Concerns are being raised by the public on whether physical distancing (also called social distancing) for COVID-19 may be or not possible in school settings.
Schools in TAFEA Province, Port Vila and some in SHEFA are set to resume normal classes next week following a directive from the Ministry of Education and Training (MoET) as instructed by the Council of Ministers (COM).
Principal of Onesua Presbyterian College (OPC), Graham Kalmar, said physical distancing will be challenging to manage in dormitories and classrooms where there is limited space for the recommended 1.5m COVID-19 physical distancing.
“OPC and Onesua Technical College (OTC) may exercise measures of lock down once they resume classes.
“This means students may not be allowed to leave campus at any time till term holidays.
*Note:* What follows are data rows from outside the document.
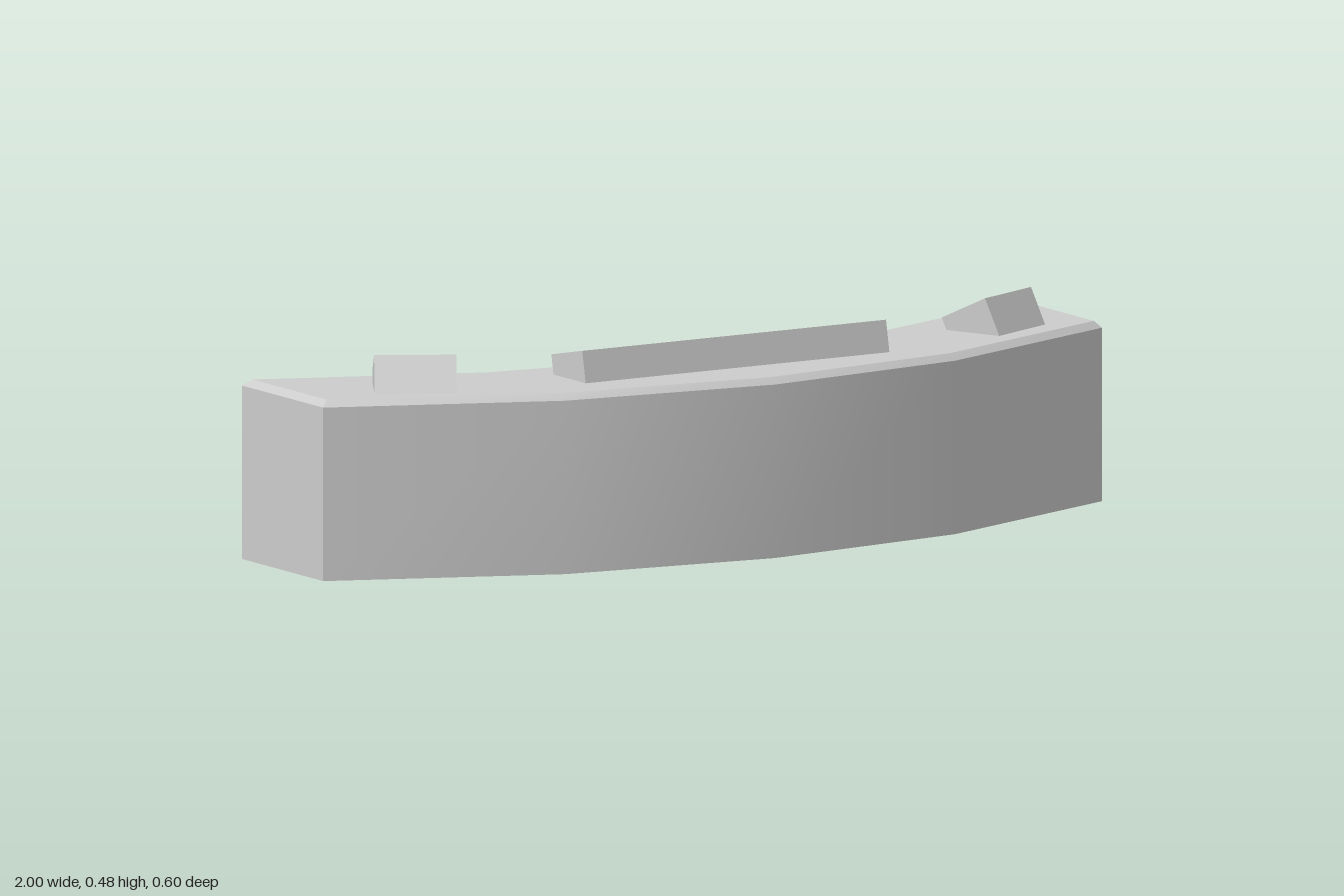
import * as THREE from 'three';
import { toCreasedNormals } from 'three/addons/utils/BufferGeometryUtils.js';

const material = new THREE.MeshStandardMaterial({ color: 0xcccccc });

// Plan of the curved desk: [x, front z, back z], from right end to left end
const PLAN = [
  [-1, 0.04, -0.3], [-0.5, 0.24, -0.105], [0, 0.3, -0.045],
  [0.5, 0.24, -0.105], [1, 0.04, -0.3],
];
const PLAN_TOP = [
  [-0.985, 0.03, -0.279], [-0.497, 0.225, -0.09], [0, 0.287, -0.03],
  [0.497, 0.225, -0.09], [0.985, 0.03, -0.279],
];

// Closed loop at one height: along the front, then back along the rear
function ring(plan, y) {
  const front = plan.map(([x, zf]) => [x, y, zf]);
  const back = plan.map(([x, , zb]) => [x, y, zb]).reverse();
  return [...front, ...back];
}

// Curved block with a chamfered top rim
function curvedBlock() {
  const rings = [ring(PLAN, 0), ring(PLAN, 0.385), ring(PLAN_TOP, 0.4)];
  const n = rings[0].length;
  const pos = [];
  const quad = (a, b, c, d) => pos.push(...a, ...b, ...c, ...a, ...c, ...d);
  for (let r = 0; r < 2; r++) {
    for (let i = 0; i < n; i++) {
      const j = (i + 1) % n;
      quad(rings[r][i], rings[r][j], rings[r + 1][j], rings[r + 1][i]);
    }
  }
  // Top and underside, one quad per bay
  const top = rings[2], low = rings[0];
  for (let i = 0; i < n / 2 - 1; i++) {
    const k = n - 1 - i;
    quad(top[i], top[i + 1], top[k - 1], top[k]);
    quad(low[k], low[k - 1], low[i + 1], low[i]);
  }
  const geometry = new THREE.BufferGeometry();
  geometry.setAttribute('position', new THREE.Float32BufferAttribute(pos, 3));
  geometry.computeVertexNormals();
  return toCreasedNormals(geometry, 0.5);
}

// Tilted box placed by the middle of its upper front edge
function tiltedBox(name, [w, h, d], [x, y, z], yaw, tilt) {
  const geometry = new THREE.BoxGeometry(w, h, d).translate(0, -h / 2, -d / 2);
  const mesh = new THREE.Mesh(geometry, material);
  mesh.name = name;
  mesh.position.set(x, y, z);
  mesh.rotation.order = 'YXZ';
  mesh.rotation.set(THREE.MathUtils.degToRad(-tilt), THREE.MathUtils.degToRad(yaw), 0);
  return mesh;
}

export function createModel() {
  const group = new THREE.Group();
  group.name = 'curvedConsole';

  const body = new THREE.Mesh(curvedBlock(), material);
  body.name = 'consoleBody';
  group.add(body);

  // Long central panel and a smaller, steeper one near each end
  group.add(
    tiltedBox('centrePanel', [0.78, 0.12, 0.132], [0, 0.47, 0.13], 0, 11.5),
    tiltedBox('leftPanel', [0.18, 0.12, 0.126], [0.772, 0.48, 0.018], 24.5, 25),
    tiltedBox('rightPanel', [0.18, 0.12, 0.126], [-0.76, 0.48, 0.034], -29.5, 25),
  );
  return group;
}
Those not abiding may not be refused entry to campuses.
“The school may also be restricting visits by parents and visitors.
“402 students of OPC and 53 of OTC have received their 6-week home school packages and now have with them load of work.
“While students are now homeschooling, teachers are working on the college’s Moodle platform and may have all subject online end of this month.”
Principal of Malapoa College, Shem Simeon, said staff of the college also shared similar concerns about the impossibility of enforcing social distancing.
He confirmed that principals from around Efate will be voicing their concerns on the matter to the authorities in a meeting scheduled today (Wednesday).
Acting Principal of Freswota Bilingual School, Jean Joel Pakoa, said physical distancing is impractical for them with crowded classrooms and a high student population of 1,650.
According to Pakoa, a lot of classrooms at Freswota School accommodate between 40 to 60 children.
A teacher from a secondary school in Epi told the Daily Post that physical distancing is not practical for them.
“I don’t think it will work out,” said the teacher.
The teacher said they are waiting for the arrival of the home school packages from Port Vila that were delayed by cyclone Harold.
Some parents are worried about sending their children back to school.
Schools throughout the country were instructed to close during the previous SOE. Teachers were told to develop home school packages for students to continue learning at home.
Schools that will be resuming again are instructed to maintain physical distancing and good hygiene practices.
Each school has until end of this week to develop their own plans for managing health and social distancing.
These plans should take into consideration disinfection of school buildings, arrangement of alternative classes to manage physical distancing, daily monitoring of students and hand washing equipment.
To date there is no confirmed case of COVID-19 in Vanuatu.